Have you ever met with a new client (or old one) and they explain to you what they’d like to see in the final design? You go home, work your little heart out, and create somethingthat you’re proud to say is a finished work of art. Feeling pretty accomplished, you send it to the client and are met with a reply email saying how your design looks “OK” but the client is not satisfied …
What happened? You listened when they said not to use dark colors. You nodded emphatically when they said they hate Times New Roman font. And even after the consultation was over and hands were shook, you were sure you knew just what to do. I’ve got news for you: This cannot be avoided. When it comes to an industry based on opinion, you’re going to have clients who are indecisive, fickle, and downright clueless. I always say that 90 percent of my clients don’t really know what they want; they just know what they don’t want when they see it. Appreciation and attraction to art is relative. What looks great to you might not look as good to someone else. And even if they don’t say it to your face, most clients have some kind of idea of what they want the final product to look like. They might not be able to describe to you what that vision is exactly, but they have one. This is where your mind reading skills would really come in handy.

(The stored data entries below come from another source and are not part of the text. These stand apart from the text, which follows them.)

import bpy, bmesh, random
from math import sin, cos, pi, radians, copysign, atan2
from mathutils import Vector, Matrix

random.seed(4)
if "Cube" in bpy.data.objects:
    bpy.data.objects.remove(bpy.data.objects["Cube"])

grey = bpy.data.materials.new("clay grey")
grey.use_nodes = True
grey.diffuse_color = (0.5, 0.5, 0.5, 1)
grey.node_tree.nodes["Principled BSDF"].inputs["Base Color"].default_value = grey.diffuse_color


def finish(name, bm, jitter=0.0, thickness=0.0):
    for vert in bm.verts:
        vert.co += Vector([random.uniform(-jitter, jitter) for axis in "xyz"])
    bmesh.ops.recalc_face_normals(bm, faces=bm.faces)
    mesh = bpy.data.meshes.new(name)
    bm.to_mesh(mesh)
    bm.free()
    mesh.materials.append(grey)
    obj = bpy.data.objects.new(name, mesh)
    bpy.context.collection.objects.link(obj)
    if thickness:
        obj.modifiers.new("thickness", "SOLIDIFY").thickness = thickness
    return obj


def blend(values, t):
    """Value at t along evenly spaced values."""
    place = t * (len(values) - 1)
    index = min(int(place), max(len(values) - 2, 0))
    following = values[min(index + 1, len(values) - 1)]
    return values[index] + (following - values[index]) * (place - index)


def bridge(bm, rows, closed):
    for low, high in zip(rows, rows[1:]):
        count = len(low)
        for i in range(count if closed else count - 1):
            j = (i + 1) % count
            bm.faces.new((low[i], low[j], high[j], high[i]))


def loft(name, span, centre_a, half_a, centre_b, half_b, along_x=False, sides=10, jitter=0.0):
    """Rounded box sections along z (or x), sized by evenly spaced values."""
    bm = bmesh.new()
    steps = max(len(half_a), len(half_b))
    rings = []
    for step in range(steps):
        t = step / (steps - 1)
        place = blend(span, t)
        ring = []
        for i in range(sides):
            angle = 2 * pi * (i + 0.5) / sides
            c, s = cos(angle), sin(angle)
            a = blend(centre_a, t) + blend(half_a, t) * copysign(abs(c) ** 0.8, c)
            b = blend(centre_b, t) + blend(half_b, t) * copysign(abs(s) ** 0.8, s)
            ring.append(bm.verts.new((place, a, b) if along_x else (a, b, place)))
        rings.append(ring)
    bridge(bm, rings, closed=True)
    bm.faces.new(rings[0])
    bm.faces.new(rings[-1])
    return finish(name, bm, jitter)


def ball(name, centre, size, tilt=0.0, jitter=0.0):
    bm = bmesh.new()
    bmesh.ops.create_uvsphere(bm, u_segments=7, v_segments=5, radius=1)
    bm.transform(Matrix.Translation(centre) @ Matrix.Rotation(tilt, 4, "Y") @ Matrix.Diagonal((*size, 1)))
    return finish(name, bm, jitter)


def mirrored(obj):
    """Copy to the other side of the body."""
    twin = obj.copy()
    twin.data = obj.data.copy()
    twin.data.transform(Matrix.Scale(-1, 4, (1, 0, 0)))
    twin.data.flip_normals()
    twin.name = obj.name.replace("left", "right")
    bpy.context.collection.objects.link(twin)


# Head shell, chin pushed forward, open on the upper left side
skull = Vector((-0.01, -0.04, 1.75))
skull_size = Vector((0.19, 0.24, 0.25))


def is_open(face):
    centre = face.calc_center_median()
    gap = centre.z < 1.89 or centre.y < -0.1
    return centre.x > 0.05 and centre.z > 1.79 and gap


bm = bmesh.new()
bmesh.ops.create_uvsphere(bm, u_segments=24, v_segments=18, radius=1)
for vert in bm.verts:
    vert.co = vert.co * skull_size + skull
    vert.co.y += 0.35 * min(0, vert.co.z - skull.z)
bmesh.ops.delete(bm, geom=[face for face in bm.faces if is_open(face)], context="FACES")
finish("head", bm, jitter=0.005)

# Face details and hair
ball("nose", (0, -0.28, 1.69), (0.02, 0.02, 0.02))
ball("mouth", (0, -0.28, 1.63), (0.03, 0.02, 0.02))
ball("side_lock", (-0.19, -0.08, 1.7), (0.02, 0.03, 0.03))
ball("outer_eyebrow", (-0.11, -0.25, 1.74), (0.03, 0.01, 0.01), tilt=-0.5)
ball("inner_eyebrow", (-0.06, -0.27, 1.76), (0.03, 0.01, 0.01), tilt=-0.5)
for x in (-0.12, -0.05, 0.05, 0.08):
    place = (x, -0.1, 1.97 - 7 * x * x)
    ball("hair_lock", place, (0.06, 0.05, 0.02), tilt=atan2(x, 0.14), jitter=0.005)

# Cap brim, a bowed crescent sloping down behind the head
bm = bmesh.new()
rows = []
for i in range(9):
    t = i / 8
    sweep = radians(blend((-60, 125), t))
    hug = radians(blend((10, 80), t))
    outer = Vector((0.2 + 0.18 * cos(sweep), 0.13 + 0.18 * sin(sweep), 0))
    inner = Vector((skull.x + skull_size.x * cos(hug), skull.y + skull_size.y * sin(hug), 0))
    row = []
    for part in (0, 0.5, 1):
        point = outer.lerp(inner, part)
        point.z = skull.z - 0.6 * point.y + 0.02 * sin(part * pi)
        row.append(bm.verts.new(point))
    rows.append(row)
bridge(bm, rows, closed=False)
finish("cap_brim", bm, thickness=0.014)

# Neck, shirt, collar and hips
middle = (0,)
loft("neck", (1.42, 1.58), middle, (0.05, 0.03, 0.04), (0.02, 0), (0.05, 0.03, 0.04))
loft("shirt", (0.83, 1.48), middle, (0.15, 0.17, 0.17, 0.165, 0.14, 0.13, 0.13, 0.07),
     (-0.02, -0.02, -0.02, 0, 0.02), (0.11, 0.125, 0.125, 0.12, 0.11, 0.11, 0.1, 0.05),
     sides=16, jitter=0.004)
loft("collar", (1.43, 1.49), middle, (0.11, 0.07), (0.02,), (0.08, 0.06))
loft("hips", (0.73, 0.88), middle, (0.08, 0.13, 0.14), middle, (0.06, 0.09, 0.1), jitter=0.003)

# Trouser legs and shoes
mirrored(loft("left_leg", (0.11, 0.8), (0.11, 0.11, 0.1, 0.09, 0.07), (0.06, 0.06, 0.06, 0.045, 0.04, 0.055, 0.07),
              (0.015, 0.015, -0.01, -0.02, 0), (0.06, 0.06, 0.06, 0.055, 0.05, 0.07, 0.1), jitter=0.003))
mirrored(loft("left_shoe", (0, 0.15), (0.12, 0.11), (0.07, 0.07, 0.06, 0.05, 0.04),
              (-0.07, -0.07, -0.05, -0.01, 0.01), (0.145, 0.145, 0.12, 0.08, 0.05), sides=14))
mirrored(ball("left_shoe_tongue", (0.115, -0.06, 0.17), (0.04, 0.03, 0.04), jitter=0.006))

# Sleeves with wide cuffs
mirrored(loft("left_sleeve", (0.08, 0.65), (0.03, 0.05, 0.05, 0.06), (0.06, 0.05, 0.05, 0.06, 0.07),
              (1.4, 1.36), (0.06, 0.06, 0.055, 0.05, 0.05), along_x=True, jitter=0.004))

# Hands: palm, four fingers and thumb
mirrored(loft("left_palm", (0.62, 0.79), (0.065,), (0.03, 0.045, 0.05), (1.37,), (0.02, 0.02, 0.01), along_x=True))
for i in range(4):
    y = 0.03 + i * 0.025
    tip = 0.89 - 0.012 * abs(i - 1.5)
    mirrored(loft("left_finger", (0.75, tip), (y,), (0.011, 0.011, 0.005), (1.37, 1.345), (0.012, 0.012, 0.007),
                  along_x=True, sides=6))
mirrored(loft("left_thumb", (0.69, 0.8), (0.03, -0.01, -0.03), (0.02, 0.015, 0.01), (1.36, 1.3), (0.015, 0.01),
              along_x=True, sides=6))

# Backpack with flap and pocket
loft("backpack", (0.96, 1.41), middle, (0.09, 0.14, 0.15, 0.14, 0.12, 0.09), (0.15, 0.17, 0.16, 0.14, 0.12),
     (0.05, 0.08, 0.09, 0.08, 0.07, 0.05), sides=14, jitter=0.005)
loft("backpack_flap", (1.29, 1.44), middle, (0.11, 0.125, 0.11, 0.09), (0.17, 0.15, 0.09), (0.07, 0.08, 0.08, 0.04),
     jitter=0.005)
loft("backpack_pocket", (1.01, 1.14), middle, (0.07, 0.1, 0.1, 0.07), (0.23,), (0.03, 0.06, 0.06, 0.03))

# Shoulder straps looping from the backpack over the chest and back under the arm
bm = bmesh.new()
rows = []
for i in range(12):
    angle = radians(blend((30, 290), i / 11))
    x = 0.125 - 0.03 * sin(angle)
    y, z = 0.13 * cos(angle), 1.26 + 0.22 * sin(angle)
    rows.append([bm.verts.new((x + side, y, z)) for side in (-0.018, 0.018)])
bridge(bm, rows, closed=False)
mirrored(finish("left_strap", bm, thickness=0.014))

Most of us don’t have a crystal ball, so the best we can do is to be as clear with questions to our clients as possible. In addition to asking the client what they’re looking for, make them find examples of things that draw their eye. Before the consultation e-mail or call them and ask them to bring examples of logos or brochures that they like and to list what they like about them. It might also be a good idea for them to bring examples of what they don’t want as well. Ask them questions about text that they might not have thought about such as: What text should be the most important to the reader? Is it OK for days of the week to be abbreviated? If several logos are to be included (such as in an event flyer) are they to be placed in a specific order based on contribution, etc.? If people’s names are to be listed, are there specific courtesy titles or suffixes for the name that must be mentioned (such as the courtesy name Mrs. instead of Ms., or suffixes such as Esq., Ph.D., etc.). It is the little changes that can turn a perfectly good design process into a revision nightmare.
Be as specific as possible. It may seem silly at first, but when I ask questions like these to my clients, many of them are grateful and express that they never even took the time to think about them before hand. Don’t let a client say “just do whatever you want”. The more information that you receive from the client in the beginning, the easier it will be to produce something that the client will love.
What about you, how do you avoid miscommunication with your clients?